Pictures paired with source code
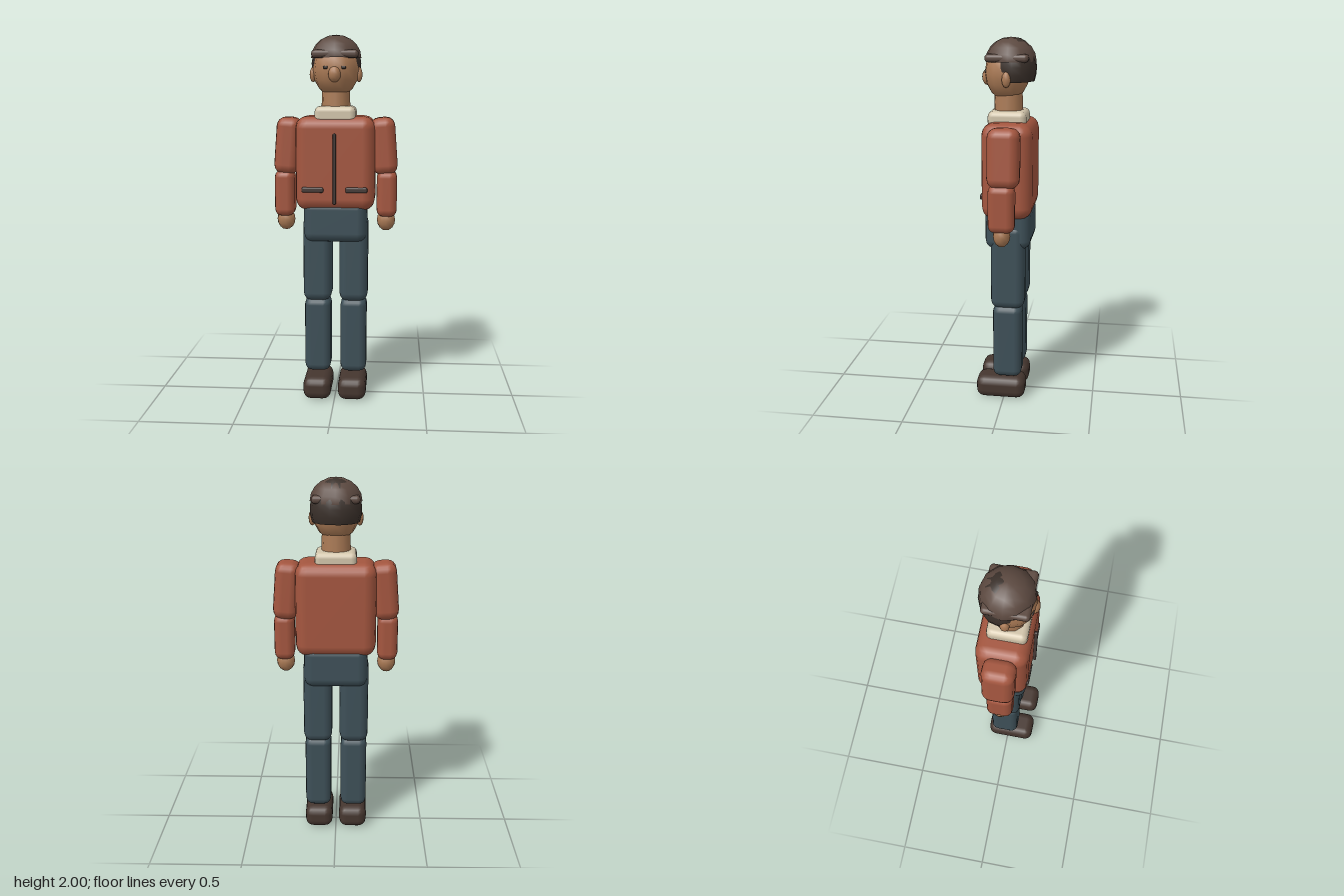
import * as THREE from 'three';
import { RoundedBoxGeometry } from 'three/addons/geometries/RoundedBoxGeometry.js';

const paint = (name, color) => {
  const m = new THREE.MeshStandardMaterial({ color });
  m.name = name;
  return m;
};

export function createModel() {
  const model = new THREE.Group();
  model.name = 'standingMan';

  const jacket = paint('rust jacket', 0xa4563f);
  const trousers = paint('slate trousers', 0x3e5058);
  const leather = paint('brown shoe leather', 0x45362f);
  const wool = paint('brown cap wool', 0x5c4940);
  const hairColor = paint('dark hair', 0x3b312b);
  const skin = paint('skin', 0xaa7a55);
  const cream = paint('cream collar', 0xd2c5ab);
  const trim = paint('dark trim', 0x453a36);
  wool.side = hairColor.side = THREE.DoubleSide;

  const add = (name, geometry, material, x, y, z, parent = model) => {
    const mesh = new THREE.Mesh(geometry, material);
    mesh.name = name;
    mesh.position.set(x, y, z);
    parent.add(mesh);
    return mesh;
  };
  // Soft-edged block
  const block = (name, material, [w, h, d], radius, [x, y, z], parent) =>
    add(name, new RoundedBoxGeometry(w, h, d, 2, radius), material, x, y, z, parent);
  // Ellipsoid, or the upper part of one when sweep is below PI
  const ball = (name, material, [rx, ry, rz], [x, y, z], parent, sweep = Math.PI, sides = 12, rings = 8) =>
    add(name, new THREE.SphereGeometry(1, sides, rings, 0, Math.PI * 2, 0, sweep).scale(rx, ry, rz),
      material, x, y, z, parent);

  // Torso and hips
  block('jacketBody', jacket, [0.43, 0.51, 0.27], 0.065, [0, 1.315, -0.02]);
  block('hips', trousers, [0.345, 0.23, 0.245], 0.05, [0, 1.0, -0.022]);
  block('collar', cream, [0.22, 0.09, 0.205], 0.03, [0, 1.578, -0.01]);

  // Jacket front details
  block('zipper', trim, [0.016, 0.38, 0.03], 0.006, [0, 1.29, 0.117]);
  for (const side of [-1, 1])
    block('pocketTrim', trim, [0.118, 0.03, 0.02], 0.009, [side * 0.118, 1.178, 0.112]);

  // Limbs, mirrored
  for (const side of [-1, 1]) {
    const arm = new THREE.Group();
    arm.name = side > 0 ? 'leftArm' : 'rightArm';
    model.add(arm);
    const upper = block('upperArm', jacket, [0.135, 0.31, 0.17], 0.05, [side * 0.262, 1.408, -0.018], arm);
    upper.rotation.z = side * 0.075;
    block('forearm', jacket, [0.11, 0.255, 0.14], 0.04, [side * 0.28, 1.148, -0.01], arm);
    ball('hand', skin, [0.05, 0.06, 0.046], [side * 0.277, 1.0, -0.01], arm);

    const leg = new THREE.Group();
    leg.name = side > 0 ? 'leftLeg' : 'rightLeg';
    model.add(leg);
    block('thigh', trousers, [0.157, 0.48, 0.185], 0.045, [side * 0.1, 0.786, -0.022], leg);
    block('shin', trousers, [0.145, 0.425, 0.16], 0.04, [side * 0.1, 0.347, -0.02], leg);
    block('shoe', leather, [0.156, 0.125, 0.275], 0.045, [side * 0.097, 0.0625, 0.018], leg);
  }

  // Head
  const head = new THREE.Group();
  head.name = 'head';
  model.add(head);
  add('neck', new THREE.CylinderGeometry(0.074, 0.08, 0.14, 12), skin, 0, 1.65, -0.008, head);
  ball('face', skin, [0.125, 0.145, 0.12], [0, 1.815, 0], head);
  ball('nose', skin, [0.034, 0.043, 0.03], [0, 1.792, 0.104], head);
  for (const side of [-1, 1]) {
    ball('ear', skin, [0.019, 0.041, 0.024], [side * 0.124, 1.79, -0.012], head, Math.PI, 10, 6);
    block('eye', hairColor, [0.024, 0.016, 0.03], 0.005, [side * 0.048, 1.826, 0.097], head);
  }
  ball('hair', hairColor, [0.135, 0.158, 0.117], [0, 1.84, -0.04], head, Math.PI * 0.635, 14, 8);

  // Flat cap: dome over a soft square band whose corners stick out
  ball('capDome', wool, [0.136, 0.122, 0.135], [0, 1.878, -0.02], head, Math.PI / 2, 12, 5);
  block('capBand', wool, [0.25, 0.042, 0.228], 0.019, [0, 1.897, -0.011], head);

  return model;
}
---
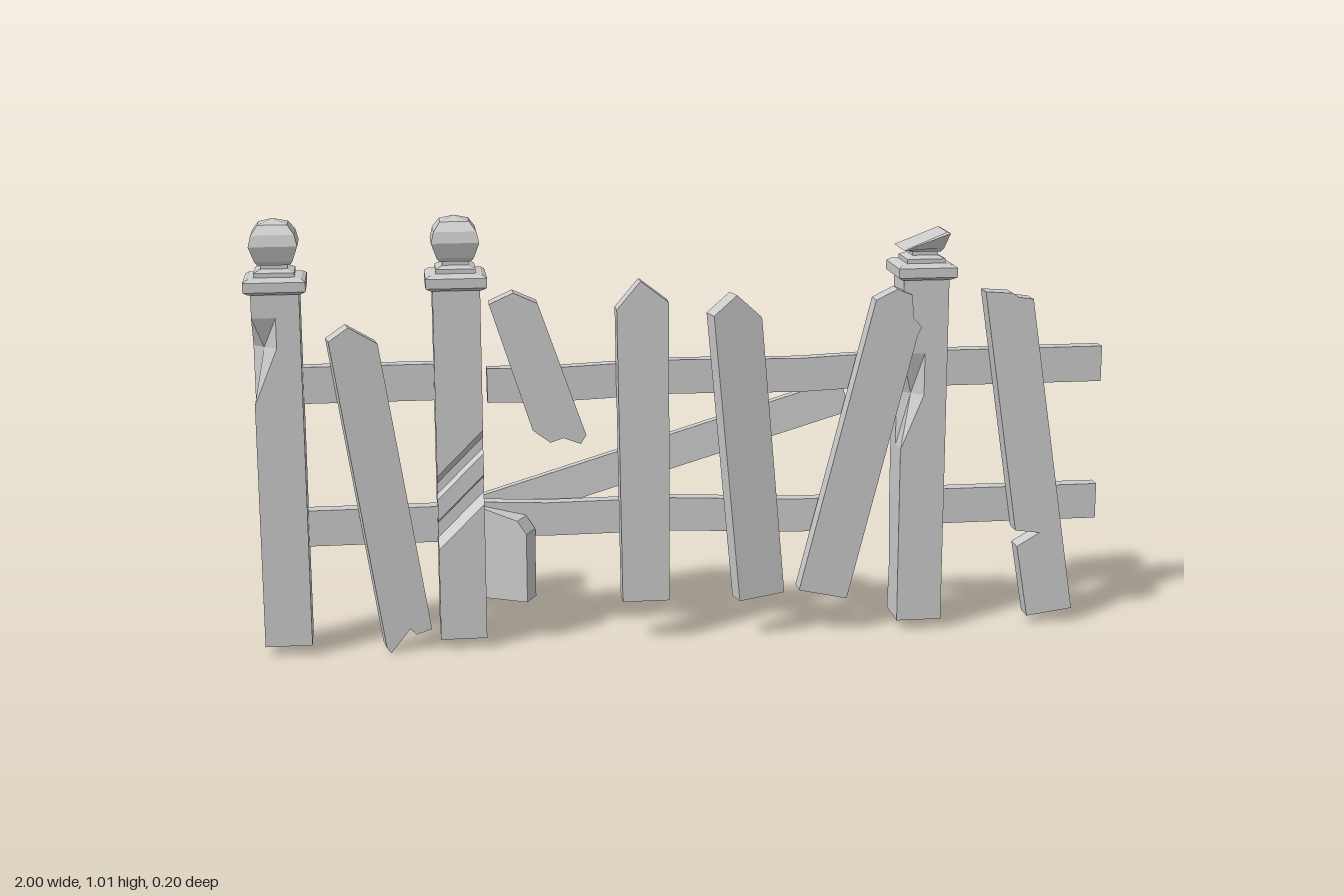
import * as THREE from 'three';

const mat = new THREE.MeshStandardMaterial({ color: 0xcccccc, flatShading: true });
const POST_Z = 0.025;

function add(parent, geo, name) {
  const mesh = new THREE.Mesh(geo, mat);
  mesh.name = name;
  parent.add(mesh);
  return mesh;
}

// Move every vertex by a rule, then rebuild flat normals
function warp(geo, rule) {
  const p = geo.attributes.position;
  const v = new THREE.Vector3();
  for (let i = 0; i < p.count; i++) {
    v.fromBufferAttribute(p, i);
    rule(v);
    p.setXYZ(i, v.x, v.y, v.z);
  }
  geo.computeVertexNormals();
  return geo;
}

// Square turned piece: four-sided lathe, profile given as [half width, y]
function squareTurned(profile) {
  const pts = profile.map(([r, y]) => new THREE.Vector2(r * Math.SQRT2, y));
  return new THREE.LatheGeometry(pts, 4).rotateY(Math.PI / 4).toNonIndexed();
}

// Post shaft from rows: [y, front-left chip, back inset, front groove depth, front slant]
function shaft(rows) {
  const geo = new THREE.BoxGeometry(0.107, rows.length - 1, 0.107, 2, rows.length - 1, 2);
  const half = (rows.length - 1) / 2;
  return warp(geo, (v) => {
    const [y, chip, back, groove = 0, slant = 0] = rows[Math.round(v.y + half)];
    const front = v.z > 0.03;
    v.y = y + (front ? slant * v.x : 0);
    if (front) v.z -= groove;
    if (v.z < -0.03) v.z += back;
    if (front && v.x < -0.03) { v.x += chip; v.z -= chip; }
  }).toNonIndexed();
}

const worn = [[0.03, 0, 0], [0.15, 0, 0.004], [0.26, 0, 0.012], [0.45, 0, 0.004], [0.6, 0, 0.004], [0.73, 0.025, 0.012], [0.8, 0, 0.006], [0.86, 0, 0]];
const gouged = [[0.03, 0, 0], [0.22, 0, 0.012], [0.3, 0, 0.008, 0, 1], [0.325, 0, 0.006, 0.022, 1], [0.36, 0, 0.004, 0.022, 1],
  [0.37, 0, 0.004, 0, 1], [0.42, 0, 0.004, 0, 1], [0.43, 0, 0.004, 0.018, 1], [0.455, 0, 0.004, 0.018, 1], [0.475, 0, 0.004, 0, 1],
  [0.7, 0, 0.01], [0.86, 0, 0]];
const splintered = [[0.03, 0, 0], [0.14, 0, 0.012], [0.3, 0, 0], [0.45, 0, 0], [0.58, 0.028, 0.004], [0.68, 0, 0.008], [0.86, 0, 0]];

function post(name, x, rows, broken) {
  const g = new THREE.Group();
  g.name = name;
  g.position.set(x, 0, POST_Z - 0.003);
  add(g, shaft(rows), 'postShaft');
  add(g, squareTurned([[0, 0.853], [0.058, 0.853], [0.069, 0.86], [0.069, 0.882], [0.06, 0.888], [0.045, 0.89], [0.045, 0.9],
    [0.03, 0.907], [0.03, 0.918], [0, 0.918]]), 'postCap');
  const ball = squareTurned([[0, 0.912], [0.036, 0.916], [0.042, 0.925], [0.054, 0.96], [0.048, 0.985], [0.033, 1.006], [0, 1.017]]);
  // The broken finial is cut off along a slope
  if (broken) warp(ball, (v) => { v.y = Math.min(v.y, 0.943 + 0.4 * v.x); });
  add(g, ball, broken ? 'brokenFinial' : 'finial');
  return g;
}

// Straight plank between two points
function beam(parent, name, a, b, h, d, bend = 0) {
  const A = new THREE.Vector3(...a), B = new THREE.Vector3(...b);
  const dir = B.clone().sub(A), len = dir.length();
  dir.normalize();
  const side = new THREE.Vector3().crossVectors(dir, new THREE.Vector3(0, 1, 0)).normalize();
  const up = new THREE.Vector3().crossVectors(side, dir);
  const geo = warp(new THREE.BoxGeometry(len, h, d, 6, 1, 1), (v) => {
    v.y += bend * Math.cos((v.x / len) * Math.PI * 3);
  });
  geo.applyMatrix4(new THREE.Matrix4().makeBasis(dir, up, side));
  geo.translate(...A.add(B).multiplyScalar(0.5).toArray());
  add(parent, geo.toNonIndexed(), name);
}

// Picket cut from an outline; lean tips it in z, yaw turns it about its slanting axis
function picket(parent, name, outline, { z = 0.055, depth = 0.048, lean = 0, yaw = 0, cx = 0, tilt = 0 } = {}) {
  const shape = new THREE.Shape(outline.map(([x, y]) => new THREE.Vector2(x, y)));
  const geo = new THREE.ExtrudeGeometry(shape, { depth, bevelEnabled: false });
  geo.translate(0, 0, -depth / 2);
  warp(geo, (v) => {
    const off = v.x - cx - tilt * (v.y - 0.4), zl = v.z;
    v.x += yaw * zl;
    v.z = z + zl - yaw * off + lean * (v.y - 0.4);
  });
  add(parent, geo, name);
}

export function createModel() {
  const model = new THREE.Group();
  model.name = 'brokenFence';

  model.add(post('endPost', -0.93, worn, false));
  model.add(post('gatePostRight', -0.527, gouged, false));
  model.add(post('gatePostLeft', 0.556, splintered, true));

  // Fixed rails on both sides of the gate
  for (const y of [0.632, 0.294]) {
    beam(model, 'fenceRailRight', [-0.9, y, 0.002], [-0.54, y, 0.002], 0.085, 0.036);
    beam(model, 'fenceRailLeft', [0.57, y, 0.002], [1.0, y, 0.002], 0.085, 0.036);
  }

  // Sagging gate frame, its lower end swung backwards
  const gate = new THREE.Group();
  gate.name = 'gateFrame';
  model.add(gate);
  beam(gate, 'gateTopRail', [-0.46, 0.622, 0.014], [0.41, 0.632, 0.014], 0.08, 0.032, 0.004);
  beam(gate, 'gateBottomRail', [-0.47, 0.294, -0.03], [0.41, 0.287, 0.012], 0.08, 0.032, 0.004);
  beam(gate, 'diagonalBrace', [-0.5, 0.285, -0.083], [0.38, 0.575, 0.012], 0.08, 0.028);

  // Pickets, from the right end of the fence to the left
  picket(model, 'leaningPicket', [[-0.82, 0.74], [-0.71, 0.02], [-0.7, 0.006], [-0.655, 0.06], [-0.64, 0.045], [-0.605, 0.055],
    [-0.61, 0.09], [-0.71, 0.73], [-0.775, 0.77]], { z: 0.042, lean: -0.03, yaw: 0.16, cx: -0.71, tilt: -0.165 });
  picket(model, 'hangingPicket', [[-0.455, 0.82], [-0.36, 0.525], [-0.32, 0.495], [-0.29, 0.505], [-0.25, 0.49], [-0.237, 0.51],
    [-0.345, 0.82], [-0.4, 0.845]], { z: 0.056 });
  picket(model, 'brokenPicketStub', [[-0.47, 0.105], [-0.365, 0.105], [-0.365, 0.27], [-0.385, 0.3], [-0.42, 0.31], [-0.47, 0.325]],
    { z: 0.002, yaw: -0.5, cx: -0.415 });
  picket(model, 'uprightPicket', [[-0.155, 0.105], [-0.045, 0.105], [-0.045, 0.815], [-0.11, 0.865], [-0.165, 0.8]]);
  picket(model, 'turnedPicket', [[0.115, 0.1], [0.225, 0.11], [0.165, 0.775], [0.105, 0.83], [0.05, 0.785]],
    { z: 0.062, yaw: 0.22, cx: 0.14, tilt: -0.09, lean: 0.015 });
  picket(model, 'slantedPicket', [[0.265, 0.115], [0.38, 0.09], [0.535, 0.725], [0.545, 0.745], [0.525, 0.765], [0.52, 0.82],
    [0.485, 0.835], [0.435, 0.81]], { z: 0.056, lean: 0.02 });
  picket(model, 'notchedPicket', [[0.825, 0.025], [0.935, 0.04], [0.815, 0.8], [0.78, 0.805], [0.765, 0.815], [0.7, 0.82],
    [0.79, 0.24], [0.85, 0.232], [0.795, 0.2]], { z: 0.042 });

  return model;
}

__Work required__
Working from the data above, extract solely the lines from the one containing "model.add(arm);" through the one containing "block('thigh', trousers, [0.157, 0.48, 0.185], 0.045, [side", exactly as they appear, both included.

__Task answer__
    model.add(arm);
    const upper = block('upperArm', jacket, [0.135, 0.31, 0.17], 0.05, [side * 0.262, 1.408, -0.018], arm);
    upper.rotation.z = side * 0.075;
    block('forearm', jacket, [0.11, 0.255, 0.14], 0.04, [side * 0.28, 1.148, -0.01], arm);
    ball('hand', skin, [0.05, 0.06, 0.046], [side * 0.277, 1.0, -0.01], arm);

    const leg = new THREE.Group();
    leg.name = side > 0 ? 'leftLeg' : 'rightLeg';
    model.add(leg);
    block('thigh', trousers, [0.157, 0.48, 0.185], 0.045, [side * 0.1, 0.786, -0.022], leg);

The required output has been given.